14:00 – 15:00
I returned a father and two sons from Rambam Hospital in Haifa to jalama Checkpoint, and stayed to observe the checkpoint.
A few minutes after 14:00, male and female workers started to return from work. The female workers who work in agricultural villages , live in the area of Jenin. Most carry large sacks full of fruit from their labors. The male workers - some of them agricultural workers and some of them in construction and other types of work. Some of them approached the shed and prayed before the left the terminal on their way home.
Most of the people arrived by organized transportation in minibuses. Fewer arrived in private transportation. I enjoyed a coffee that one of the drivers offered me.
A minibus that was not for workers arrived and next to the driver sat a man from the Red Cross. The travelers returned from a prisoner visit. “They traveled to visit their children,” the driver explained to me. Sad.
An elderly man, who no longer needed a permit to enter Israel, complained that “old people” like him, are allowed to pass through in the morning, only after 07:30, and that is too late to begin a day’s work. I don’t know what is customary at other checkpoints.
The area around the checkpoint is clean and orderly. A gardener cuts the blooming plants that separate between the parking lot before the terminal and the vehicle checkpoint. The gardener is a resident of the Palestinian village of Jilma, that is next to the checkpoint.
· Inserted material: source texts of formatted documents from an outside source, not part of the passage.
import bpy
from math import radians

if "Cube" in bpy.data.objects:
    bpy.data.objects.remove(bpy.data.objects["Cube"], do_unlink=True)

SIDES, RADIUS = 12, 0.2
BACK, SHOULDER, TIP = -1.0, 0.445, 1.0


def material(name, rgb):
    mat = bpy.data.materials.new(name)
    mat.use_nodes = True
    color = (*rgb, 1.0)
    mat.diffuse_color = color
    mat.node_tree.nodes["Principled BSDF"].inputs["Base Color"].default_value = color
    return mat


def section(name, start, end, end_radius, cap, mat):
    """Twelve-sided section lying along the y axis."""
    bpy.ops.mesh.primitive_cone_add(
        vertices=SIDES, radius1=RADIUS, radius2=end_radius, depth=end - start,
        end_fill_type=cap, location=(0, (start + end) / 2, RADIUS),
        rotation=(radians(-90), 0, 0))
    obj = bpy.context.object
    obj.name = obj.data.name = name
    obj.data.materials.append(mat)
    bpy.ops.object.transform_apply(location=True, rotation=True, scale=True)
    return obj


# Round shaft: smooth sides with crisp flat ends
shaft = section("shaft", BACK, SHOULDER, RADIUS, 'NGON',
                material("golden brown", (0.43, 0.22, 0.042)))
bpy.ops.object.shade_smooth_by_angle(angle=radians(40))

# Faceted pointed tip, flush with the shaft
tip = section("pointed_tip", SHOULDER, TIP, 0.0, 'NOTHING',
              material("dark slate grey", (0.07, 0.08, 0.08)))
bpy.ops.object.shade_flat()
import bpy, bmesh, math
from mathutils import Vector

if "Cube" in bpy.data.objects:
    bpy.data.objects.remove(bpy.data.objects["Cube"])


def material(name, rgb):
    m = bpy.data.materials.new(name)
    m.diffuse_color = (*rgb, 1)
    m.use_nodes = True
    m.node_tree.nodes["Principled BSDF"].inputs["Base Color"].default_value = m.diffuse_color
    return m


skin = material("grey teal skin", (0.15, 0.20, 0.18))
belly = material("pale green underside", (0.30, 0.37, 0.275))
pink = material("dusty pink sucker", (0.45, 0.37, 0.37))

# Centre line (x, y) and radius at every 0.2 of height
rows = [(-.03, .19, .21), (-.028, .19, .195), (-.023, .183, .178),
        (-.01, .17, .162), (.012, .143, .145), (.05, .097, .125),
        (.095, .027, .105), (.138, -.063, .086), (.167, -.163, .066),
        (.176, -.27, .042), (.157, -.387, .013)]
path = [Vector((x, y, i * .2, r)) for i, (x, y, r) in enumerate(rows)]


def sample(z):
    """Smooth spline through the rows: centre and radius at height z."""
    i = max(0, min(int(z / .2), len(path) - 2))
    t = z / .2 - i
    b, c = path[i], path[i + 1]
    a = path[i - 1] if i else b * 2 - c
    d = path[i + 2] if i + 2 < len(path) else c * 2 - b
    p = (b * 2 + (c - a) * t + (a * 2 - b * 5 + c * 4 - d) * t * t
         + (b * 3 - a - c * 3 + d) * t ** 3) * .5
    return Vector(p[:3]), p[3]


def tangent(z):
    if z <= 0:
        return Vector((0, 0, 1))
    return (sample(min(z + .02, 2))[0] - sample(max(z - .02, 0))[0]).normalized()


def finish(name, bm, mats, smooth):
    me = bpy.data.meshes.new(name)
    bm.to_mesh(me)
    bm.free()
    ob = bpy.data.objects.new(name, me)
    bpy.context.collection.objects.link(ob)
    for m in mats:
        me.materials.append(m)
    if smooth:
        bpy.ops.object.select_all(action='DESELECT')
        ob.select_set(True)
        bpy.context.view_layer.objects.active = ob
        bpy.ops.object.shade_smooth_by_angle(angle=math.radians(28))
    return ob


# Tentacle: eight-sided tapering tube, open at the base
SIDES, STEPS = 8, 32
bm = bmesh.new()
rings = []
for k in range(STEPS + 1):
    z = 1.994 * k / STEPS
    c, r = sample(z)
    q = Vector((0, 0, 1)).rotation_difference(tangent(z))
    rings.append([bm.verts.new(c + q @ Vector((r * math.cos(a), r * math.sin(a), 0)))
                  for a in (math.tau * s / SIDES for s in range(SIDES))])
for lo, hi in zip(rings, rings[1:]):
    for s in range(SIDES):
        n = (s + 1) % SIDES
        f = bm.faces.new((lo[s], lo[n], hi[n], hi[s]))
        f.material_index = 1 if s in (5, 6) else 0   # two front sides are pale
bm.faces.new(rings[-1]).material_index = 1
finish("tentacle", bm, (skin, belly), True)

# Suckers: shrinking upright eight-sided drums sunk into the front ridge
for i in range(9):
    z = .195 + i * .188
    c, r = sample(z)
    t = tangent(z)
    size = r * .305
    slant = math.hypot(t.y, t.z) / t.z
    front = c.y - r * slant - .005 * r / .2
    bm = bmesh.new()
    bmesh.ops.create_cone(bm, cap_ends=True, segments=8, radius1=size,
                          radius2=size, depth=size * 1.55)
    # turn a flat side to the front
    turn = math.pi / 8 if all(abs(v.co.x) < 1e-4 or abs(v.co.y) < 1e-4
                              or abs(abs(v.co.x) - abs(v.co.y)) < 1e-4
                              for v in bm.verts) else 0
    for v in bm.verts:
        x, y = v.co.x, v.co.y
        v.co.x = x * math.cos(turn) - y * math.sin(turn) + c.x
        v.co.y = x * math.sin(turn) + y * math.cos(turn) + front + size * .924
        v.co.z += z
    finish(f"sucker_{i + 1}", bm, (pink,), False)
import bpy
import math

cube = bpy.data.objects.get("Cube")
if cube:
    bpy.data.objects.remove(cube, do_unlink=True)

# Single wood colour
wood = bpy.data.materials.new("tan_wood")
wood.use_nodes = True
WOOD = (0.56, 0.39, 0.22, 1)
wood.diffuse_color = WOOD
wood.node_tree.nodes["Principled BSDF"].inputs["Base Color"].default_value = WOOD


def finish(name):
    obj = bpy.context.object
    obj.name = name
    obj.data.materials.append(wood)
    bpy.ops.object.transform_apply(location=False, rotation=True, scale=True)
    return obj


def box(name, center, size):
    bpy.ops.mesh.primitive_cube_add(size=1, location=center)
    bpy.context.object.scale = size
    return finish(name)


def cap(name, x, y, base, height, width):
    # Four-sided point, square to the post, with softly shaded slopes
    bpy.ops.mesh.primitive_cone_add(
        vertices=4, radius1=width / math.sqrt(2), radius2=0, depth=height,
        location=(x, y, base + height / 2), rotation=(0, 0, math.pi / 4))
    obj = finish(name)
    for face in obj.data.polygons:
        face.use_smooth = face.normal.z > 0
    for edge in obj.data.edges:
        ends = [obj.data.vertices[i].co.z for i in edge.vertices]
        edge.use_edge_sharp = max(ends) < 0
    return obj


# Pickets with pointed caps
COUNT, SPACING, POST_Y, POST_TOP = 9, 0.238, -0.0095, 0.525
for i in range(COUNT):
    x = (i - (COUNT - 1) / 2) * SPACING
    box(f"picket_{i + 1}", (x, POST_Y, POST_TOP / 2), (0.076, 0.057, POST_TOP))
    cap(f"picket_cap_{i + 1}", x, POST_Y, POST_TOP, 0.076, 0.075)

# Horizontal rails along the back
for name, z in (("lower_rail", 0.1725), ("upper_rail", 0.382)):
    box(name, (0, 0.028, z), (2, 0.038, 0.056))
When I told him that the checkpoint is named after the village, he corrected me; the checkpoint is called “Gilboa.”
At the vehicle checkpoint, there is a very long a line of Arab Israeli cars on their way home. At this hour there is also a shorter line of cars on their way to the West Bank.
I saw beyond the fence that there is activity at the merchandise checkpoint.
Minibuses continue to arrive. There is no pressure at this hour. I leave.